ACTIVITY
For the entries that follow, count the lines containing the string "random" and write only the number.

TASK DATA Block Start

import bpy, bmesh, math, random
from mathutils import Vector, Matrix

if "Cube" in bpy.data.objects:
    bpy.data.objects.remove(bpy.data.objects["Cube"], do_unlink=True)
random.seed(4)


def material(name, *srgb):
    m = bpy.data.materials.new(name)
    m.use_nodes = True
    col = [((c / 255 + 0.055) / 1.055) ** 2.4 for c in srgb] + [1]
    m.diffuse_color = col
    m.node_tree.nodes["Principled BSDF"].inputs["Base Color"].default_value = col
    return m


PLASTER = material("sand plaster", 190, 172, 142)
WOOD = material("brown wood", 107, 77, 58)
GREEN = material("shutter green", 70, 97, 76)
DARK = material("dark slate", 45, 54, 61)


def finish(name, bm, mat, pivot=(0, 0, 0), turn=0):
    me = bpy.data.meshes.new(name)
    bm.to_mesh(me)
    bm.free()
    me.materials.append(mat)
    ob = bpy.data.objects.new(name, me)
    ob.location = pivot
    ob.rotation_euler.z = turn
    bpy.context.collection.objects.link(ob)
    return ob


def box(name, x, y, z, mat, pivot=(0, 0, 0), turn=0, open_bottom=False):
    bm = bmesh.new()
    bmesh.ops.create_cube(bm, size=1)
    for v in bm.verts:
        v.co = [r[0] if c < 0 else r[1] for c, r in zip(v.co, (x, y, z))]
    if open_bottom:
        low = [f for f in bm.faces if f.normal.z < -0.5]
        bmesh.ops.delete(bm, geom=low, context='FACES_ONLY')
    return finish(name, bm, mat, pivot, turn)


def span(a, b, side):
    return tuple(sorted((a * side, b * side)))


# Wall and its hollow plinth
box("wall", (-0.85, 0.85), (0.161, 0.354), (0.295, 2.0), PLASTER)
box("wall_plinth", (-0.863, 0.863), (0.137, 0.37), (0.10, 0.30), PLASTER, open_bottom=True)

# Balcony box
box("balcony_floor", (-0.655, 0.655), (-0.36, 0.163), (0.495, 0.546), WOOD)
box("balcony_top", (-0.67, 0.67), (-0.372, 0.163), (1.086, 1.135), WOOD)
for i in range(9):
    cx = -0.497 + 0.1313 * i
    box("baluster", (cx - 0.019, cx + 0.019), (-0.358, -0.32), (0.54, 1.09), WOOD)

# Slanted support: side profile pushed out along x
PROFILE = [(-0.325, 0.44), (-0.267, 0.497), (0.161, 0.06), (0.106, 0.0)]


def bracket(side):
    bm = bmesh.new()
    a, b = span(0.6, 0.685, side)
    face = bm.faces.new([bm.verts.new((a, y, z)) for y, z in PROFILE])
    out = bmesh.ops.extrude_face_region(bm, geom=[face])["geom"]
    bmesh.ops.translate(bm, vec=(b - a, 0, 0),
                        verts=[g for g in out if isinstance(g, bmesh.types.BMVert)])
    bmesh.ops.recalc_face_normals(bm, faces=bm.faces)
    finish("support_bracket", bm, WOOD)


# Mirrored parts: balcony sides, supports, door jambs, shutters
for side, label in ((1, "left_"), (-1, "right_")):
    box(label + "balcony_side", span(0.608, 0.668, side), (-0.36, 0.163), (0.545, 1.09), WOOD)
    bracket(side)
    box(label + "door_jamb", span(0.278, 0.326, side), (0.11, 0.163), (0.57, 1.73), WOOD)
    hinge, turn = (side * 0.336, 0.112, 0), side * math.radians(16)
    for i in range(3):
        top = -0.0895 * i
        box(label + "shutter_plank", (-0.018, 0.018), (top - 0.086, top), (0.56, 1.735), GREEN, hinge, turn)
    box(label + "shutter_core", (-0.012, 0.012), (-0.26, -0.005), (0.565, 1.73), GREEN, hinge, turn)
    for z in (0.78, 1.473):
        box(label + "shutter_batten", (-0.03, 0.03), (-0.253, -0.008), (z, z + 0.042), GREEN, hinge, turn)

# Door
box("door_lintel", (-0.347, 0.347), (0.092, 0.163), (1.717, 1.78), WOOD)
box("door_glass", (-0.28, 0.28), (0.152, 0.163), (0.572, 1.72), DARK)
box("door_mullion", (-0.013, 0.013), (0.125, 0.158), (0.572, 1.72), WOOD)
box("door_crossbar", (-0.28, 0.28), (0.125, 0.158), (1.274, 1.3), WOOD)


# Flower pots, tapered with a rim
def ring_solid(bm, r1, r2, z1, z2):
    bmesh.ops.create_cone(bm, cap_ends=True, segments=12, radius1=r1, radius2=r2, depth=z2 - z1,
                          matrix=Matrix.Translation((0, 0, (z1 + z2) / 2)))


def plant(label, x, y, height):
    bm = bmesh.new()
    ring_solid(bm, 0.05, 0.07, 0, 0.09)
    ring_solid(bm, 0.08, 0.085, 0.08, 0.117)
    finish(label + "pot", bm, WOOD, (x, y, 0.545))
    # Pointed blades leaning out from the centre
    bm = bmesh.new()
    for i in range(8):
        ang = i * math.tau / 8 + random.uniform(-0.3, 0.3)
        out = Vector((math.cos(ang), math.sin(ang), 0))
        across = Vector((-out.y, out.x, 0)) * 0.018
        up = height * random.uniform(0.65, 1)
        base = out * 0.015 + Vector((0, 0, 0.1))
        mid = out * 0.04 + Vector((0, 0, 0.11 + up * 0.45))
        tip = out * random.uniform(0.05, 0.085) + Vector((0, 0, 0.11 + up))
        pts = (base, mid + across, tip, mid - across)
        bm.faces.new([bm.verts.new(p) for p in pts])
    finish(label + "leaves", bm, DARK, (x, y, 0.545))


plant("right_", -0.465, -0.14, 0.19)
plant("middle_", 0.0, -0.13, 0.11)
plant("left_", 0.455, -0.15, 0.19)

TASK DATA Block End

FINAL ANSWER
5